What you are asked to do: Print each line from the start of the records below up through the line where "p = Vector((radius" is found, exactly as given.

[Dataset items]
/---

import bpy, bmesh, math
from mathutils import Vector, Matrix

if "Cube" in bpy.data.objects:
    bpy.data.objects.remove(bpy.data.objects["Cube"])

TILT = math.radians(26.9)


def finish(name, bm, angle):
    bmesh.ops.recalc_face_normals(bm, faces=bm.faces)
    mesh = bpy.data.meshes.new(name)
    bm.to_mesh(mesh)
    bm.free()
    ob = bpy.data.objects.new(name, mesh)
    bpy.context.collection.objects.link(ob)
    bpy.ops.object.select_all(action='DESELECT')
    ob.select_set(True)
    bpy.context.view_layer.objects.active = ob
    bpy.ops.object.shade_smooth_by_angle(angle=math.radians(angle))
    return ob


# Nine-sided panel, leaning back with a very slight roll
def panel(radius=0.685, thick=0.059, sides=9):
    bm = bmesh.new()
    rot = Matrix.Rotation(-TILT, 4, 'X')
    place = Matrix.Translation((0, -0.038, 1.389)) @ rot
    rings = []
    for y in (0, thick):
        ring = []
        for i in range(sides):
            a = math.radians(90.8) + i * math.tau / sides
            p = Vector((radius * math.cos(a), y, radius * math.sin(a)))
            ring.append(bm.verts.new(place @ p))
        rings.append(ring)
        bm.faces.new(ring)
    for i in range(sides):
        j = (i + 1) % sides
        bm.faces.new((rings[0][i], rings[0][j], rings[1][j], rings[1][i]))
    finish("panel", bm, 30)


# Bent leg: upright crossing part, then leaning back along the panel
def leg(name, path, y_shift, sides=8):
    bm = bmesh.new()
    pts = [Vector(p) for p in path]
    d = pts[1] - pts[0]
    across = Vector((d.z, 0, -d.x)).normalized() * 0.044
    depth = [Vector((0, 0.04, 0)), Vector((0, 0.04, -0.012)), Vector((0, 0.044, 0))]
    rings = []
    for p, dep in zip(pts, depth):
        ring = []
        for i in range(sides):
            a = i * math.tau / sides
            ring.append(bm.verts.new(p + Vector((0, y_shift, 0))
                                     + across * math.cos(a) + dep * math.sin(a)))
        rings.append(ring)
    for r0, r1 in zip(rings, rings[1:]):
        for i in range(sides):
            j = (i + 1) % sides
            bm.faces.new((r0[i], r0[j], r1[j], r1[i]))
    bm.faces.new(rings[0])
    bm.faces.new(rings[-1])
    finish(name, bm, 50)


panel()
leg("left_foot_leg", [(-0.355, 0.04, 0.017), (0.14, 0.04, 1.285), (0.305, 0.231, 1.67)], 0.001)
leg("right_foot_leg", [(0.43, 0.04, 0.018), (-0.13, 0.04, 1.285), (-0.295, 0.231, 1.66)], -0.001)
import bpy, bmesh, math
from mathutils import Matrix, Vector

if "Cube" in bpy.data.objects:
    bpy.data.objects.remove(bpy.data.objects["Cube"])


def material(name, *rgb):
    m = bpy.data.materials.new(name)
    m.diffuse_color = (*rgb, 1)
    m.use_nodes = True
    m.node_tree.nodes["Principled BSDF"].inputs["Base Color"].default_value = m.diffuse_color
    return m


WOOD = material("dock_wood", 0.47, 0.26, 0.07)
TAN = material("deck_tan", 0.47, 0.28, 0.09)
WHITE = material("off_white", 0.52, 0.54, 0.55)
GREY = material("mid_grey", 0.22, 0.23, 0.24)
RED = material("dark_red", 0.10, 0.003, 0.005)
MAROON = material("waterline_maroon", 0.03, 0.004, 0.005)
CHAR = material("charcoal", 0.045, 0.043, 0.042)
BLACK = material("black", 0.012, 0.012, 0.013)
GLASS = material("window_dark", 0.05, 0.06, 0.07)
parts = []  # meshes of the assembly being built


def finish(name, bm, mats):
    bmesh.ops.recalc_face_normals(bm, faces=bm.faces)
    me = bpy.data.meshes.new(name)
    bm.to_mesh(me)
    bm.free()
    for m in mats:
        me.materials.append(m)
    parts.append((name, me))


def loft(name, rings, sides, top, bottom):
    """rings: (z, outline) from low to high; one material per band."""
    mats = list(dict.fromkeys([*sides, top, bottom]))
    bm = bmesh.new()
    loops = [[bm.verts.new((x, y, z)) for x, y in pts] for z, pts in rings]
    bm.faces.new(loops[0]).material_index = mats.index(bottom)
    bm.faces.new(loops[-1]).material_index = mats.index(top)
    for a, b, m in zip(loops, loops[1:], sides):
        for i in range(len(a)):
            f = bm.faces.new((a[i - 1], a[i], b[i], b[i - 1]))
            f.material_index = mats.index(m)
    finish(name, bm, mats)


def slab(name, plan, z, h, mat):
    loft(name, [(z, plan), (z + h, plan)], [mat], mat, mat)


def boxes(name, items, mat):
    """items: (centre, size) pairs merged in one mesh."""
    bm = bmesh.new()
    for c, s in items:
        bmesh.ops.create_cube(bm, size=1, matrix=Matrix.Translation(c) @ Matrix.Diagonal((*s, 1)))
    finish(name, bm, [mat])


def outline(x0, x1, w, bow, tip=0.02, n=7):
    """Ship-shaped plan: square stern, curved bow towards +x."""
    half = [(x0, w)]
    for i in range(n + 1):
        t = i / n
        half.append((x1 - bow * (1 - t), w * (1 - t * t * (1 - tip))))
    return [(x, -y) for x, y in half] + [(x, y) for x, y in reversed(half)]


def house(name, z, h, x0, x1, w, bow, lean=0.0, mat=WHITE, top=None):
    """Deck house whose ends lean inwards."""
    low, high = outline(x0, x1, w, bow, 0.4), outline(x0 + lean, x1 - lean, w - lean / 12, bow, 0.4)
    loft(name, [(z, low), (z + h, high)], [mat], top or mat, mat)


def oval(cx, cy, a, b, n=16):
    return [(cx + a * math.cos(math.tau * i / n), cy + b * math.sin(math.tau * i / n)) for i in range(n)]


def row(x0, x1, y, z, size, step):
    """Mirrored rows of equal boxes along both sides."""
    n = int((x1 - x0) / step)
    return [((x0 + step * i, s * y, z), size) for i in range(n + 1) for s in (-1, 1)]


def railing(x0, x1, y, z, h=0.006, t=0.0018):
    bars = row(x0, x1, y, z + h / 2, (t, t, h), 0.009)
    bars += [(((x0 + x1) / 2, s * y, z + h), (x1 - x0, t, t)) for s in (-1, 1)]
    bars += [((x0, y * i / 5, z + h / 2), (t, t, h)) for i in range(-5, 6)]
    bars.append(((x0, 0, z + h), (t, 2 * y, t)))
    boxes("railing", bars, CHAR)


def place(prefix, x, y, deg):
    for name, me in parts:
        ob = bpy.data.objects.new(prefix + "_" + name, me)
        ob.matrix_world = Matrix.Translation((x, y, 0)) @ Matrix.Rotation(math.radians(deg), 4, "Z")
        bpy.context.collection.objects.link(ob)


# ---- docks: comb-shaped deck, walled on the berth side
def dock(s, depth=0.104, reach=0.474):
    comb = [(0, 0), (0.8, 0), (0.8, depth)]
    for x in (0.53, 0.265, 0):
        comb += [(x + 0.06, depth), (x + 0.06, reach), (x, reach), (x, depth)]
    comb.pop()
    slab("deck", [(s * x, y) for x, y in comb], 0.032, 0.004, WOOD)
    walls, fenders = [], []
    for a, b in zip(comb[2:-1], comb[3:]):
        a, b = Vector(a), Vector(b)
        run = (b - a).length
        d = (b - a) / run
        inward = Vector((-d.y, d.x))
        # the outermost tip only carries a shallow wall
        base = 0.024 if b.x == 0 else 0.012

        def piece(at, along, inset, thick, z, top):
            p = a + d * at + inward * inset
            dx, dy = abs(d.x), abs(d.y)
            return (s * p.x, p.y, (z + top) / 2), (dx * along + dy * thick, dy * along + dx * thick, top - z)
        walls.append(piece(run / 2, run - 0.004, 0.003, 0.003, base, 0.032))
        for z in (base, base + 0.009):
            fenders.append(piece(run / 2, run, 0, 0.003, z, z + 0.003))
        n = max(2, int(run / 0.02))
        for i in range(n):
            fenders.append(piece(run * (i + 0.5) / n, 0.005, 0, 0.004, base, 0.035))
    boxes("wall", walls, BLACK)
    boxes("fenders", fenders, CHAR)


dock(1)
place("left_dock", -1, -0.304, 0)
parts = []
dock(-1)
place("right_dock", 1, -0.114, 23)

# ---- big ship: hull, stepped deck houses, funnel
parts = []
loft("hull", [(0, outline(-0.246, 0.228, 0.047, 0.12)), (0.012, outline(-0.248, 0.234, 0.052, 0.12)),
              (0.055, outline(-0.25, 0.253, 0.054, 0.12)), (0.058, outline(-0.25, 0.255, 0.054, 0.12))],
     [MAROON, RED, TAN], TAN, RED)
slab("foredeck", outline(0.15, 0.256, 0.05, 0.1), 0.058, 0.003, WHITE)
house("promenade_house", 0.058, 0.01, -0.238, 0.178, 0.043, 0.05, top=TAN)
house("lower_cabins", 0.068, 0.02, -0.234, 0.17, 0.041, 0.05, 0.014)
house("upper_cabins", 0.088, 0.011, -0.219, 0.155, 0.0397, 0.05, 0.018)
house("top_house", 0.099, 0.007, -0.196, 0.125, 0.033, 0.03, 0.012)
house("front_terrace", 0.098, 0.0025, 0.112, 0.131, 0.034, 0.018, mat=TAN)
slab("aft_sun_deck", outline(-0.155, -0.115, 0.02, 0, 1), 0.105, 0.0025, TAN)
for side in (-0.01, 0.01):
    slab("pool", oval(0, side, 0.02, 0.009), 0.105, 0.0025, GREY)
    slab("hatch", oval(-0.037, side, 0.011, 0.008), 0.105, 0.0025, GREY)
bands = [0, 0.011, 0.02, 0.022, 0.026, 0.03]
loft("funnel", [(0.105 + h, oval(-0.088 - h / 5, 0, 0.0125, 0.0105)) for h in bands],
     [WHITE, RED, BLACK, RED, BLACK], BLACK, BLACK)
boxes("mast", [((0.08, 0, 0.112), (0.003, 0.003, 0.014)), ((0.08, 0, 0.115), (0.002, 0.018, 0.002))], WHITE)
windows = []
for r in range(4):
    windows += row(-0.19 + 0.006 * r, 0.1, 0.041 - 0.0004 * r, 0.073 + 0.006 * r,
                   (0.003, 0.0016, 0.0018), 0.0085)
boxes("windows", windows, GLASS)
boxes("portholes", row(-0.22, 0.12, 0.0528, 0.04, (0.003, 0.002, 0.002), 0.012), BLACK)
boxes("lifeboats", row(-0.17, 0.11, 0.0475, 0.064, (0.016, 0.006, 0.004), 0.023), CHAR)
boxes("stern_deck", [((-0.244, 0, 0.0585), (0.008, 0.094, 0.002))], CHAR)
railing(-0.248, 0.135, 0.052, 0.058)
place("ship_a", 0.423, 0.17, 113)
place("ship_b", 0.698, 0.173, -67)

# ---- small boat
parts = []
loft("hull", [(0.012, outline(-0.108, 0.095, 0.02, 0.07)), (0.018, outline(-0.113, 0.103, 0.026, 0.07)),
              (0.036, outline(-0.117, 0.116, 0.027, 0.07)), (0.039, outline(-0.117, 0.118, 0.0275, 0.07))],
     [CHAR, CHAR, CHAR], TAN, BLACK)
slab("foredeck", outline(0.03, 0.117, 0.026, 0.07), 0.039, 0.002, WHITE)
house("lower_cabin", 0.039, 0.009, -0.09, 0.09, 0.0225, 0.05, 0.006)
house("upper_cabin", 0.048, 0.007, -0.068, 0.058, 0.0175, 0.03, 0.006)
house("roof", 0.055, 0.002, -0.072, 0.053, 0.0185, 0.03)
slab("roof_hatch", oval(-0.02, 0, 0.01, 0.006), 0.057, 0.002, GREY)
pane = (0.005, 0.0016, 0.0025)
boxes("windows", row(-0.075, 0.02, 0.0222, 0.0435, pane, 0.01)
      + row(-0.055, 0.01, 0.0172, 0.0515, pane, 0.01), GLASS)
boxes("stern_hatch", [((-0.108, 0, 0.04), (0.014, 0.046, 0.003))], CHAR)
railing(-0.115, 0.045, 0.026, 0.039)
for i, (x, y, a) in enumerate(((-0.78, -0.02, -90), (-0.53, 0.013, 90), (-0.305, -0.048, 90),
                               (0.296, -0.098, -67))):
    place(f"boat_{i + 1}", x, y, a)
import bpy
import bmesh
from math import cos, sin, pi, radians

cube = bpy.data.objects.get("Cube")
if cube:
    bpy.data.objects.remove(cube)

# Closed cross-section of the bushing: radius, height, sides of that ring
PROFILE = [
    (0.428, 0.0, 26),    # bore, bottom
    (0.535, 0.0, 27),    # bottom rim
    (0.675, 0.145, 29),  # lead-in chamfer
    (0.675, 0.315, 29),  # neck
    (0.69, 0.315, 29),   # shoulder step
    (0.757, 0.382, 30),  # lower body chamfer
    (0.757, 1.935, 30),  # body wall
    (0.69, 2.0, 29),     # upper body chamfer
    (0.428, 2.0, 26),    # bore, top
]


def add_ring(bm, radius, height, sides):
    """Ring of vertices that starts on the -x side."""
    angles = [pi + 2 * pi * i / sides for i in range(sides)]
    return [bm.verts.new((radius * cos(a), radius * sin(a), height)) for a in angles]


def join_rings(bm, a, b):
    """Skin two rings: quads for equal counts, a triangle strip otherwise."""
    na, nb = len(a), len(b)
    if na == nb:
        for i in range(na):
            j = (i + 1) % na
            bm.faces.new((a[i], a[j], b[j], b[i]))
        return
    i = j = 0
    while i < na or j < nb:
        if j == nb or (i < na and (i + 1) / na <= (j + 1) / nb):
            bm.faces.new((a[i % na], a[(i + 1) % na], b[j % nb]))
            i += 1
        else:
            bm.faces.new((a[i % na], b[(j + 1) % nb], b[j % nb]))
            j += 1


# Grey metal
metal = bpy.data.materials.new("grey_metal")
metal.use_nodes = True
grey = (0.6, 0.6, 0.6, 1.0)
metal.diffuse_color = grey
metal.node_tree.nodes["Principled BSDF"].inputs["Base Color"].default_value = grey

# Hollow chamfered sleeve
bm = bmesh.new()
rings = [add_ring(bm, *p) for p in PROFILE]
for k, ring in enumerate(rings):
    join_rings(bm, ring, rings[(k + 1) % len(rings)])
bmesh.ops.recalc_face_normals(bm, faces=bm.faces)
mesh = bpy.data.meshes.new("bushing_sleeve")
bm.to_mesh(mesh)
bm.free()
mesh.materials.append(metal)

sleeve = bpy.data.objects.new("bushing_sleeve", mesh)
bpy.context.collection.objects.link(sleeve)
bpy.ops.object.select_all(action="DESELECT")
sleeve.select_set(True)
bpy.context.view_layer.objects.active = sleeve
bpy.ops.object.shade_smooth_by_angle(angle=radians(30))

\---

Output of the exercise:
import bpy, bmesh, math
from mathutils import Vector, Matrix

if "Cube" in bpy.data.objects:
    bpy.data.objects.remove(bpy.data.objects["Cube"])

TILT = math.radians(26.9)


def finish(name, bm, angle):
    bmesh.ops.recalc_face_normals(bm, faces=bm.faces)
    mesh = bpy.data.meshes.new(name)
    bm.to_mesh(mesh)
    bm.free()
    ob = bpy.data.objects.new(name, mesh)
    bpy.context.collection.objects.link(ob)
    bpy.ops.object.select_all(action='DESELECT')
    ob.select_set(True)
    bpy.context.view_layer.objects.active = ob
    bpy.ops.object.shade_smooth_by_angle(angle=math.radians(angle))
    return ob


# Nine-sided panel, leaning back with a very slight roll
def panel(radius=0.685, thick=0.059, sides=9):
    bm = bmesh.new()
    rot = Matrix.Rotation(-TILT, 4, 'X')
    place = Matrix.Translation((0, -0.038, 1.389)) @ rot
    rings = []
    for y in (0, thick):
        ring = []
        for i in range(sides):
            a = math.radians(90.8) + i * math.tau / sides
            p = Vector((radius * math.cos(a), y, radius * math.sin(a)))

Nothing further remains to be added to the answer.